For every entry below, give an exact repeat and leave out the pictures.
────────────────────────────────────────
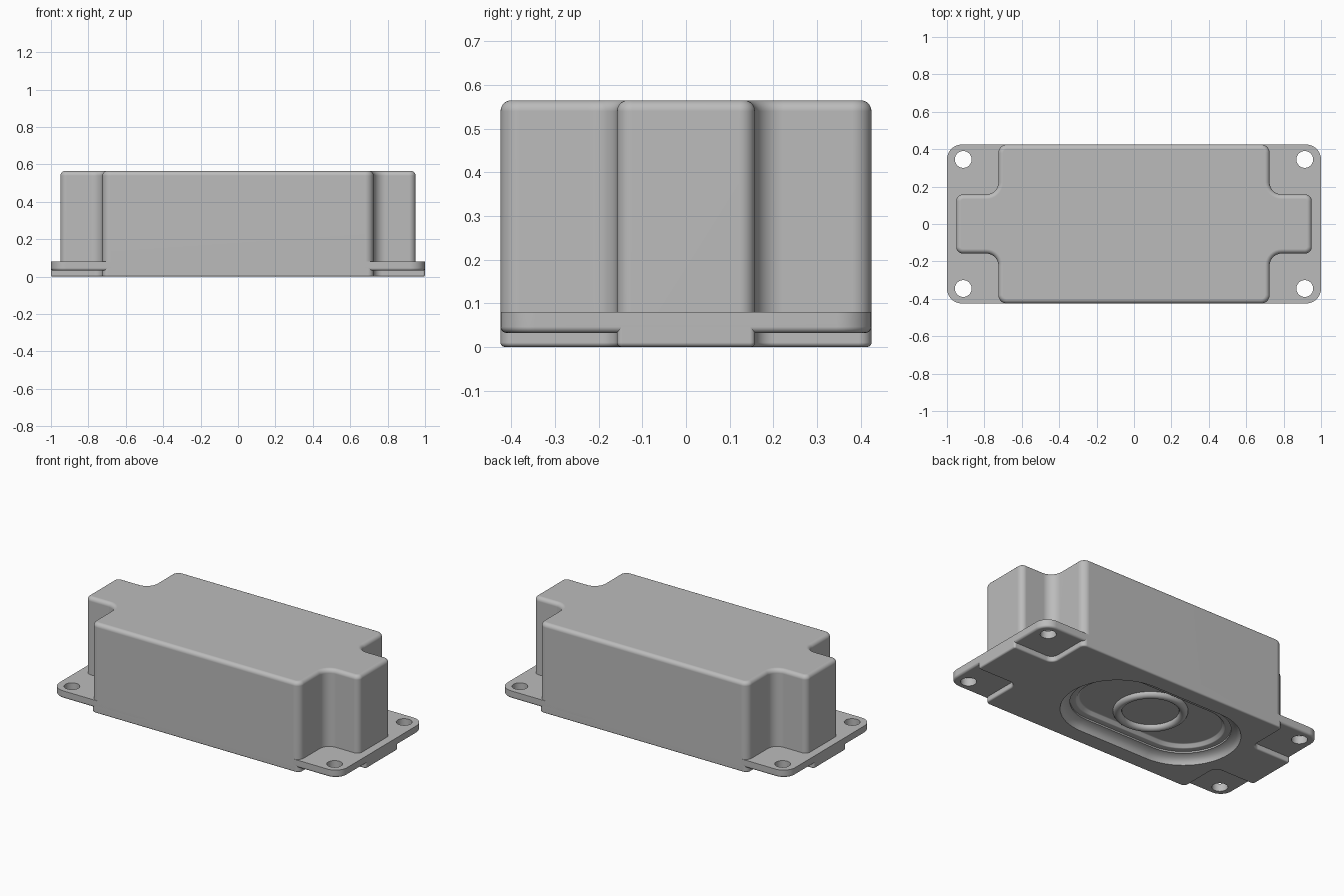
import bpy, bmesh, math
from mathutils import Vector

old = bpy.data.objects.get("Cube")
if old:
    bpy.data.objects.remove(old, do_unlink=True)

grey = bpy.data.materials.new("plain grey")
grey.use_nodes = True
grey.diffuse_color = (0.5, 0.5, 0.5, 1)
grey.node_tree.nodes["Principled BSDF"].inputs["Base Color"].default_value = (0.5, 0.5, 0.5, 1)


def rounded(corners, steps=8):
    """Outline with every (x, y, radius) corner replaced by an arc."""
    pts = []
    for i, (x, y, r) in enumerate(corners):
        p = Vector((x, y))
        a = (Vector(corners[i - 1][:2]) - p).normalized()
        b = (Vector(corners[(i + 1) % len(corners)][:2]) - p).normalized()
        centre = p + (a + b) * r
        for k in range(steps + 1):
            t = math.pi / 2 * k / steps
            pts.append(centre - b * r * math.cos(t) - a * r * math.sin(t))
    return pts


def cross(end, side, half_y, neck_y, r_end, r_neck, r_side):
    """Plus-shaped outline, counter-clockwise."""
    quarter = [(end, neck_y, r_end), (side, neck_y, r_neck), (side, half_y, r_side)]
    mirror = [(-x, y, r) for x, y, r in reversed(quarter)]
    upper = quarter + mirror
    return rounded(upper + [(-x, -y, r) for x, y, r in upper])


def stadium(radius, half_len, steps=32):
    pts = []
    for side in (1, -1):
        for k in range(steps + 1):
            t = math.pi * k / steps - math.pi / 2
            pts.append(Vector((side * (half_len + radius * math.cos(t)), side * radius * math.sin(t))))
    return pts


def make(name, bm):
    bmesh.ops.recalc_face_normals(bm, faces=bm.faces)
    mesh = bpy.data.meshes.new(name)
    bm.to_mesh(mesh)
    bm.free()
    ob = bpy.data.objects.new(name, mesh)
    bpy.context.collection.objects.link(ob)
    mesh.materials.append(grey)
    return ob


def slab(name, outline, z0, z1, bevel=0, bevel_z=0):
    """Extrude an outline, rounding the rim that lies at bevel_z."""
    bm = bmesh.new()
    base = bm.faces.new([bm.verts.new((p.x, p.y, z0)) for p in outline])
    out = bmesh.ops.extrude_face_region(bm, geom=[base])
    for v in out["geom"]:
        if isinstance(v, bmesh.types.BMVert):
            v.co.z = z1
    if bevel:
        rim = [e for e in bm.edges if all(abs(v.co.z - bevel_z) < 1e-5 for v in e.verts)]
        bmesh.ops.bevel(bm, geom=rim, offset=bevel, segments=5, profile=0.5, affect='EDGES')
    return make(name, bm)


def activate(ob):
    bpy.ops.object.select_all(action='DESELECT')
    ob.select_set(True)
    bpy.context.view_layer.objects.active = ob


def cut(ob, cutter):
    mod = ob.modifiers.new("cut", 'BOOLEAN')
    mod.object, mod.operation, mod.solver = cutter, 'DIFFERENCE', 'EXACT'
    activate(ob)
    bpy.ops.object.modifier_apply(modifier=mod.name)


def finish(ob):
    activate(ob)
    bpy.ops.object.shade_smooth_by_angle(angle=math.radians(35))
    mod = ob.modifiers.new("normals", 'WEIGHTED_NORMAL')
    mod.keep_sharp = True


# Enclosure, mounting flange and stepped underside
body = slab("enclosure_body", cross(0.95, 0.725, 0.425, 0.158, 0.035, 0.065, 0.045),
            0.04, 0.565, 0.025, 0.565)
flange = slab("mounting_flange",
              rounded([(1, -0.425, 0.08), (1, 0.425, 0.08), (-1, 0.425, 0.08), (-1, -0.425, 0.08)]),
              0.032, 0.08, 0.014, 0.032)
base = slab("base_plate", cross(1, 0.725, 0.425, 0.158, 0.012, 0.045, 0.03),
            0, 0.06, 0.01, 0)

# Screw holes
bm = bmesh.new()
for sx in (-1, 1):
    for sy in (-1, 1):
        ret = bmesh.ops.create_cone(bm, cap_ends=True, segments=32, radius1=0.045, radius2=0.045, depth=0.3)
        bmesh.ops.translate(bm, verts=ret["verts"], vec=(0.913 * sx, 0.345 * sy, 0))
holes = make("hole_cutter", bm)
cut(flange, holes)

# Oval opening for the driver
DRIVER_X, STRAIGHT = -0.12, 0.24
opening = slab("opening_cutter", stadium(0.32, STRAIGHT), -0.1, 0.15)
opening.location.x = DRIVER_X
bpy.context.view_layer.update()
for part in (body, flange, base):
    cut(part, opening)
for cutter in (holes, opening):
    bpy.data.objects.remove(cutter, do_unlink=True)

# Driver: oval frame stepping down to the diaphragm
profile = [(0.32, 0), (0.314, 0.018), (0.298, 0.036), (0.272, 0.046), (0.265, 0.046),
           (0.265, 0.056), (0.235, 0.056), (0.228, 0.06), (0.218, 0.076), (0.21, 0.08)]
bm = bmesh.new()
rings = [[bm.verts.new((p.x, p.y, z)) for p in stadium(r, STRAIGHT)] for r, z in profile]
for a, b in zip(rings, rings[1:]):
    for i in range(len(a)):
        bm.faces.new((a[i - 1], a[i], b[i], b[i - 1]))
floor = bm.faces.new(rings[-1])
bmesh.ops.recalc_face_normals(bm, faces=bm.faces)
if floor.normal.z > 0:
    bmesh.ops.reverse_faces(bm, faces=bm.faces)
mesh = bpy.data.meshes.new("driver_frame")
bm.to_mesh(mesh)
bm.free()
mesh.materials.append(grey)
driver = bpy.data.objects.new("driver_frame", mesh)
driver.location.x = DRIVER_X
bpy.context.collection.objects.link(driver)

# Round ring on the diaphragm
bpy.ops.mesh.primitive_torus_add(location=(DRIVER_X, 0, 0.076), major_radius=0.185, minor_radius=0.025,
                                 major_segments=64, minor_segments=16)
ring = bpy.context.object
ring.name = "diaphragm_ring"
ring.data.materials.append(grey)

for part in (body, flange, base, driver, ring):
    finish(part)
────────────────────────────────────────
» Result below:
import bpy, bmesh, math
from mathutils import Vector

old = bpy.data.objects.get("Cube")
if old:
    bpy.data.objects.remove(old, do_unlink=True)

grey = bpy.data.materials.new("plain grey")
grey.use_nodes = True
grey.diffuse_color = (0.5, 0.5, 0.5, 1)
grey.node_tree.nodes["Principled BSDF"].inputs["Base Color"].default_value = (0.5, 0.5, 0.5, 1)


def rounded(corners, steps=8):
    """Outline with every (x, y, radius) corner replaced by an arc."""
    pts = []
    for i, (x, y, r) in enumerate(corners):
        p = Vector((x, y))
        a = (Vector(corners[i - 1][:2]) - p).normalized()
        b = (Vector(corners[(i + 1) % len(corners)][:2]) - p).normalized()
        centre = p + (a + b) * r
        for k in range(steps + 1):
            t = math.pi / 2 * k / steps
            pts.append(centre - b * r * math.cos(t) - a * r * math.sin(t))
    return pts


def cross(end, side, half_y, neck_y, r_end, r_neck, r_side):
    """Plus-shaped outline, counter-clockwise."""
    quarter = [(end, neck_y, r_end), (side, neck_y, r_neck), (side, half_y, r_side)]
    mirror = [(-x, y, r) for x, y, r in reversed(quarter)]
    upper = quarter + mirror
    return rounded(upper + [(-x, -y, r) for x, y, r in upper])


def stadium(radius, half_len, steps=32):
    pts = []
    for side in (1, -1):
        for k in range(steps + 1):
            t = math.pi * k / steps - math.pi / 2
            pts.append(Vector((side * (half_len + radius * math.cos(t)), side * radius * math.sin(t))))
    return pts


def make(name, bm):
    bmesh.ops.recalc_face_normals(bm, faces=bm.faces)
    mesh = bpy.data.meshes.new(name)
    bm.to_mesh(mesh)
    bm.free()
    ob = bpy.data.objects.new(name, mesh)
    bpy.context.collection.objects.link(ob)
    mesh.materials.append(grey)
    return ob


def slab(name, outline, z0, z1, bevel=0, bevel_z=0):
    """Extrude an outline, rounding the rim that lies at bevel_z."""
    bm = bmesh.new()
    base = bm.faces.new([bm.verts.new((p.x, p.y, z0)) for p in outline])
    out = bmesh.ops.extrude_face_region(bm, geom=[base])
    for v in out["geom"]:
        if isinstance(v, bmesh.types.BMVert):
            v.co.z = z1
    if bevel:
        rim = [e for e in bm.edges if all(abs(v.co.z - bevel_z) < 1e-5 for v in e.verts)]
        bmesh.ops.bevel(bm, geom=rim, offset=bevel, segments=5, profile=0.5, affect='EDGES')
    return make(name, bm)


def activate(ob):
    bpy.ops.object.select_all(action='DESELECT')
    ob.select_set(True)
    bpy.context.view_layer.objects.active = ob


def cut(ob, cutter):
    mod = ob.modifiers.new("cut", 'BOOLEAN')
    mod.object, mod.operation, mod.solver = cutter, 'DIFFERENCE', 'EXACT'
    activate(ob)
    bpy.ops.object.modifier_apply(modifier=mod.name)


def finish(ob):
    activate(ob)
    bpy.ops.object.shade_smooth_by_angle(angle=math.radians(35))
    mod = ob.modifiers.new("normals", 'WEIGHTED_NORMAL')
    mod.keep_sharp = True


# Enclosure, mounting flange and stepped underside
body = slab("enclosure_body", cross(0.95, 0.725, 0.425, 0.158, 0.035, 0.065, 0.045),
            0.04, 0.565, 0.025, 0.565)
flange = slab("mounting_flange",
              rounded([(1, -0.425, 0.08), (1, 0.425, 0.08), (-1, 0.425, 0.08), (-1, -0.425, 0.08)]),
              0.032, 0.08, 0.014, 0.032)
base = slab("base_plate", cross(1, 0.725, 0.425, 0.158, 0.012, 0.045, 0.03),
            0, 0.06, 0.01, 0)

# Screw holes
bm = bmesh.new()
for sx in (-1, 1):
    for sy in (-1, 1):
        ret = bmesh.ops.create_cone(bm, cap_ends=True, segments=32, radius1=0.045, radius2=0.045, depth=0.3)
        bmesh.ops.translate(bm, verts=ret["verts"], vec=(0.913 * sx, 0.345 * sy, 0))
holes = make("hole_cutter", bm)
cut(flange, holes)

# Oval opening for the driver
DRIVER_X, STRAIGHT = -0.12, 0.24
opening = slab("opening_cutter", stadium(0.32, STRAIGHT), -0.1, 0.15)
opening.location.x = DRIVER_X
bpy.context.view_layer.update()
for part in (body, flange, base):
    cut(part, opening)
for cutter in (holes, opening):
    bpy.data.objects.remove(cutter, do_unlink=True)

# Driver: oval frame stepping down to the diaphragm
profile = [(0.32, 0), (0.314, 0.018), (0.298, 0.036), (0.272, 0.046), (0.265, 0.046),
           (0.265, 0.056), (0.235, 0.056), (0.228, 0.06), (0.218, 0.076), (0.21, 0.08)]
bm = bmesh.new()
rings = [[bm.verts.new((p.x, p.y, z)) for p in stadium(r, STRAIGHT)] for r, z in profile]
for a, b in zip(rings, rings[1:]):
    for i in range(len(a)):
        bm.faces.new((a[i - 1], a[i], b[i], b[i - 1]))
floor = bm.faces.new(rings[-1])
bmesh.ops.recalc_face_normals(bm, faces=bm.faces)
if floor.normal.z > 0:
    bmesh.ops.reverse_faces(bm, faces=bm.faces)
mesh = bpy.data.meshes.new("driver_frame")
bm.to_mesh(mesh)
bm.free()
mesh.materials.append(grey)
driver = bpy.data.objects.new("driver_frame", mesh)
driver.location.x = DRIVER_X
bpy.context.collection.objects.link(driver)

# Round ring on the diaphragm
bpy.ops.mesh.primitive_torus_add(location=(DRIVER_X, 0, 0.076), major_radius=0.185, minor_radius=0.025,
                                 major_segments=64, minor_segments=16)
ring = bpy.context.object
ring.name = "diaphragm_ring"
ring.data.materials.append(grey)

for part in (body, flange, base, driver, ring):
    finish(part)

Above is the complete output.